▶ [PROBLEM TO WORK ON] Which lines below contain the word "colour"? Copy each one.

[Records from a collection]
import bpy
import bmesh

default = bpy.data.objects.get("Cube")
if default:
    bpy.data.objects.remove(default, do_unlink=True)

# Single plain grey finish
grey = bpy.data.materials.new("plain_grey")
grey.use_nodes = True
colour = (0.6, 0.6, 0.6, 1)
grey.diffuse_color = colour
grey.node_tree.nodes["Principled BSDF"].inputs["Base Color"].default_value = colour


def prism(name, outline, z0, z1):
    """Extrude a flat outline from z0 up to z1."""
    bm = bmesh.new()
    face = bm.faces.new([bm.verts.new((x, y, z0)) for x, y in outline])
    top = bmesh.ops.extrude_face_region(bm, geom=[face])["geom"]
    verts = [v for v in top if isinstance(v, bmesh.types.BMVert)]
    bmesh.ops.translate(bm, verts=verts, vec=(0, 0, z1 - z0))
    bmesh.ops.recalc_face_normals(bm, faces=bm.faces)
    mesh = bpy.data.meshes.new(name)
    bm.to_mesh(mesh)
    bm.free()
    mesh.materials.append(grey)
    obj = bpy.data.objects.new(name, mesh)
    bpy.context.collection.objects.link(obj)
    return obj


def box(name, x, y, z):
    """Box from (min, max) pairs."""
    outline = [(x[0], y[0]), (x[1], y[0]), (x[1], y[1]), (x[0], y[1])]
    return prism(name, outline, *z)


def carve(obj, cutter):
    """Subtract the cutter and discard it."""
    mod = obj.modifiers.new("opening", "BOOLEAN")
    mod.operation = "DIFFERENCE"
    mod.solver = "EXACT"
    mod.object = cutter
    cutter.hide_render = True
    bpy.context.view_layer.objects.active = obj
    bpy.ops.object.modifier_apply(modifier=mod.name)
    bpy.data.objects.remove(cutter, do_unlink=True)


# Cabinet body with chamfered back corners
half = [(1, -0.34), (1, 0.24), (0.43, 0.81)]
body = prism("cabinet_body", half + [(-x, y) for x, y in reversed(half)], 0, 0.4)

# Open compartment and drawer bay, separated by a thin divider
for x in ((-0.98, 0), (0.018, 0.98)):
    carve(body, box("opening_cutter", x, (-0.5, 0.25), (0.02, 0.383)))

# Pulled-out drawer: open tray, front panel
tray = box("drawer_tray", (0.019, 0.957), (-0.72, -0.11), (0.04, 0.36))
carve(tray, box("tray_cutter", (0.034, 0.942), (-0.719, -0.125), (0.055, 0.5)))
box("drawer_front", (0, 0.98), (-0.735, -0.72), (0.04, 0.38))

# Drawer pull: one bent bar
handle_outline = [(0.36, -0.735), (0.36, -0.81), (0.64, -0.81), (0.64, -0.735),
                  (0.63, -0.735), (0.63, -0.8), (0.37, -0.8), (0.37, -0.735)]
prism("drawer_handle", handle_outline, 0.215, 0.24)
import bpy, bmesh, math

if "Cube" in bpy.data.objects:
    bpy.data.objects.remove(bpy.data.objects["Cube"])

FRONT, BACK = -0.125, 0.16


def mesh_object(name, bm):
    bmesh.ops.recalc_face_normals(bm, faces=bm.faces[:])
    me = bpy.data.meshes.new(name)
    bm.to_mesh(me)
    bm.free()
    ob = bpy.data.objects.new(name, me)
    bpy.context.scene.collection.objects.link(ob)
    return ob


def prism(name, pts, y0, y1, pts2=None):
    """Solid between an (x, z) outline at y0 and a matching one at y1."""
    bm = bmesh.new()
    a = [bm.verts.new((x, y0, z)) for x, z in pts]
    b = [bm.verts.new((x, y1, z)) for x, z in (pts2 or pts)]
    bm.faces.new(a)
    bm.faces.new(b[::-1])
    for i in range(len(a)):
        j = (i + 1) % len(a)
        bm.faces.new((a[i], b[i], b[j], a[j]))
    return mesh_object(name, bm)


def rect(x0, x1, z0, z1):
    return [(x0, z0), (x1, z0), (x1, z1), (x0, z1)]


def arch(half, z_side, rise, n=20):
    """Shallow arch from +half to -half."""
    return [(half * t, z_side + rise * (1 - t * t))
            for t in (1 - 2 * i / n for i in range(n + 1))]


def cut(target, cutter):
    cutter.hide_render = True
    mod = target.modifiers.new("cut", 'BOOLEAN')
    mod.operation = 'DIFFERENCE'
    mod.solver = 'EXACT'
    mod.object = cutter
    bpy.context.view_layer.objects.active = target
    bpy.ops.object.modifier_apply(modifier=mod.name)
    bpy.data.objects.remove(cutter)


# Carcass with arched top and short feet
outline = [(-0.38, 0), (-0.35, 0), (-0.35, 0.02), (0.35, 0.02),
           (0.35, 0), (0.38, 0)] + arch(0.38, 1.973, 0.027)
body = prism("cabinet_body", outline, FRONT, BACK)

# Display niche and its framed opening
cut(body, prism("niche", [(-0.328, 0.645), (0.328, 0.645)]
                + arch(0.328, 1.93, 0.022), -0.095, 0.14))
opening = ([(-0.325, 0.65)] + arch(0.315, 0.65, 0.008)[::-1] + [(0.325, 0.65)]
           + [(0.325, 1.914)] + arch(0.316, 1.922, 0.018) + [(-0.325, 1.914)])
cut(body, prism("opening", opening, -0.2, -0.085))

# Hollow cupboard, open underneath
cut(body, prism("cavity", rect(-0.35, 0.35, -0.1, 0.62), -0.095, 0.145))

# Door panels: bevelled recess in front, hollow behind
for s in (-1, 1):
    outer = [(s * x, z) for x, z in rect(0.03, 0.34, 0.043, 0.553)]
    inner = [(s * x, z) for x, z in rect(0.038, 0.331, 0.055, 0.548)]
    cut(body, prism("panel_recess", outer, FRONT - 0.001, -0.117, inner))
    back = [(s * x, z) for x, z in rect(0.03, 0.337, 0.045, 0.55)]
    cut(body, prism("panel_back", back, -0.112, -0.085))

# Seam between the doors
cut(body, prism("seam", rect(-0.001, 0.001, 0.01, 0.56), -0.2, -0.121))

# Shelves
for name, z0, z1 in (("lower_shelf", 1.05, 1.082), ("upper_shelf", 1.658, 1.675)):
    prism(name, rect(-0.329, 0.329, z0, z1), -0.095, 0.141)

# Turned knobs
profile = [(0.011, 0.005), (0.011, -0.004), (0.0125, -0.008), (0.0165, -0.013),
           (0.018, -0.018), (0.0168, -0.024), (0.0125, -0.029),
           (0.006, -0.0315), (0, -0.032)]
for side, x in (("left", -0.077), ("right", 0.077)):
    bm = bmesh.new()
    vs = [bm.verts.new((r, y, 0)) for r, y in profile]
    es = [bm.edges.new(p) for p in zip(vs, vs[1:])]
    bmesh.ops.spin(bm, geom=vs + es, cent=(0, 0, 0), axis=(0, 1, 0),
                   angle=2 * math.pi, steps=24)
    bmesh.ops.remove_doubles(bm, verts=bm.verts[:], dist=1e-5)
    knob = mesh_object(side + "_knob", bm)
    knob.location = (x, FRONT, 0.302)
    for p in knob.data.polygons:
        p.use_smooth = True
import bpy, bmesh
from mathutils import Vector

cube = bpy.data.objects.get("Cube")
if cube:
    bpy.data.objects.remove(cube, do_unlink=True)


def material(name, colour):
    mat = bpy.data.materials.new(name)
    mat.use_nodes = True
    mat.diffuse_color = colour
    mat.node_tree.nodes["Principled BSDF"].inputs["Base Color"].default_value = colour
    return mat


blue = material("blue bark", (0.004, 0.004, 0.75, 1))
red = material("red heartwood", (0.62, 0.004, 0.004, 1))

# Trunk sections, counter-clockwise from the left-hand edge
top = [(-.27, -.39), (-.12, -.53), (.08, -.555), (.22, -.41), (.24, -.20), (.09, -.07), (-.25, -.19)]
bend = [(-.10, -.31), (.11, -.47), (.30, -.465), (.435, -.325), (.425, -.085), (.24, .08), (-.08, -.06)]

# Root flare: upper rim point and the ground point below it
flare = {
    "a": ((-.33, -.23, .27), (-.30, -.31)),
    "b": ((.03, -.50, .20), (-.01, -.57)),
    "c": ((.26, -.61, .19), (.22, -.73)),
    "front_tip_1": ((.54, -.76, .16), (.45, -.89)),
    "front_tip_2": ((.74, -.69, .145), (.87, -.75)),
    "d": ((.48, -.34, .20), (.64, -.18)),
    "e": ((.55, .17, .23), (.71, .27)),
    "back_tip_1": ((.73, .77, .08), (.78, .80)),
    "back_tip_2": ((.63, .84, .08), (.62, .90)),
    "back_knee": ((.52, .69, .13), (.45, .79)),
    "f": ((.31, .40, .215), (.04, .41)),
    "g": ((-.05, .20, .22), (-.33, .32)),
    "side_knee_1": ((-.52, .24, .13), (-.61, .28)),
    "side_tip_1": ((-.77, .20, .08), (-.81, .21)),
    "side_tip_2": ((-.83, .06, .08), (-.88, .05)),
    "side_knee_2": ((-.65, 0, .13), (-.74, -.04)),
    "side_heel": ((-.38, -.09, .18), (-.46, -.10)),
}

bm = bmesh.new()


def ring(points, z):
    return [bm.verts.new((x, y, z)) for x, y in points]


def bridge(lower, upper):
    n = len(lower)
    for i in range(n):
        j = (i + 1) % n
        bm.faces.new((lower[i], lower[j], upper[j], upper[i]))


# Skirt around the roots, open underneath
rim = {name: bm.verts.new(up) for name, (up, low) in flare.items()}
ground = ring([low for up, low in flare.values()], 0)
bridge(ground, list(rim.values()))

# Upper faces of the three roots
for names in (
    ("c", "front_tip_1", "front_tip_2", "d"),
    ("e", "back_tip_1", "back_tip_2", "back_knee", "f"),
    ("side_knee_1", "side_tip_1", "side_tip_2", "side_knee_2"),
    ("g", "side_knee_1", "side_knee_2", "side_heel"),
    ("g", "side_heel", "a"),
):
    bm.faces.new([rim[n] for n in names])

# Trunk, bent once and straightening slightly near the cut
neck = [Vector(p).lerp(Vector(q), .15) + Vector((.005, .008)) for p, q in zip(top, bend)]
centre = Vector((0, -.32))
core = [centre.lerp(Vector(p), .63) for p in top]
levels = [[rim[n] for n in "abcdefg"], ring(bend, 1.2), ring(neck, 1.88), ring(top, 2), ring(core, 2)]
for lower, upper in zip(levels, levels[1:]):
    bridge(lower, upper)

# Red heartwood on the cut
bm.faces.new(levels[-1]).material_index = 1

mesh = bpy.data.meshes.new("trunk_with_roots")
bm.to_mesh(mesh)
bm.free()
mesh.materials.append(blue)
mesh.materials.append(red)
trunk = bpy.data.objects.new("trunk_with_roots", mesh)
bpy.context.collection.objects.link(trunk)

▶ [OUTPUT OF THE TASK]
colour = (0.6, 0.6, 0.6, 1)
grey.diffuse_color = colour
grey.node_tree.nodes["Principled BSDF"].inputs["Base Color"].default_value = colour
def material(name, colour):
    mat.diffuse_color = colour
    mat.node_tree.nodes["Principled BSDF"].inputs["Base Color"].default_value = colour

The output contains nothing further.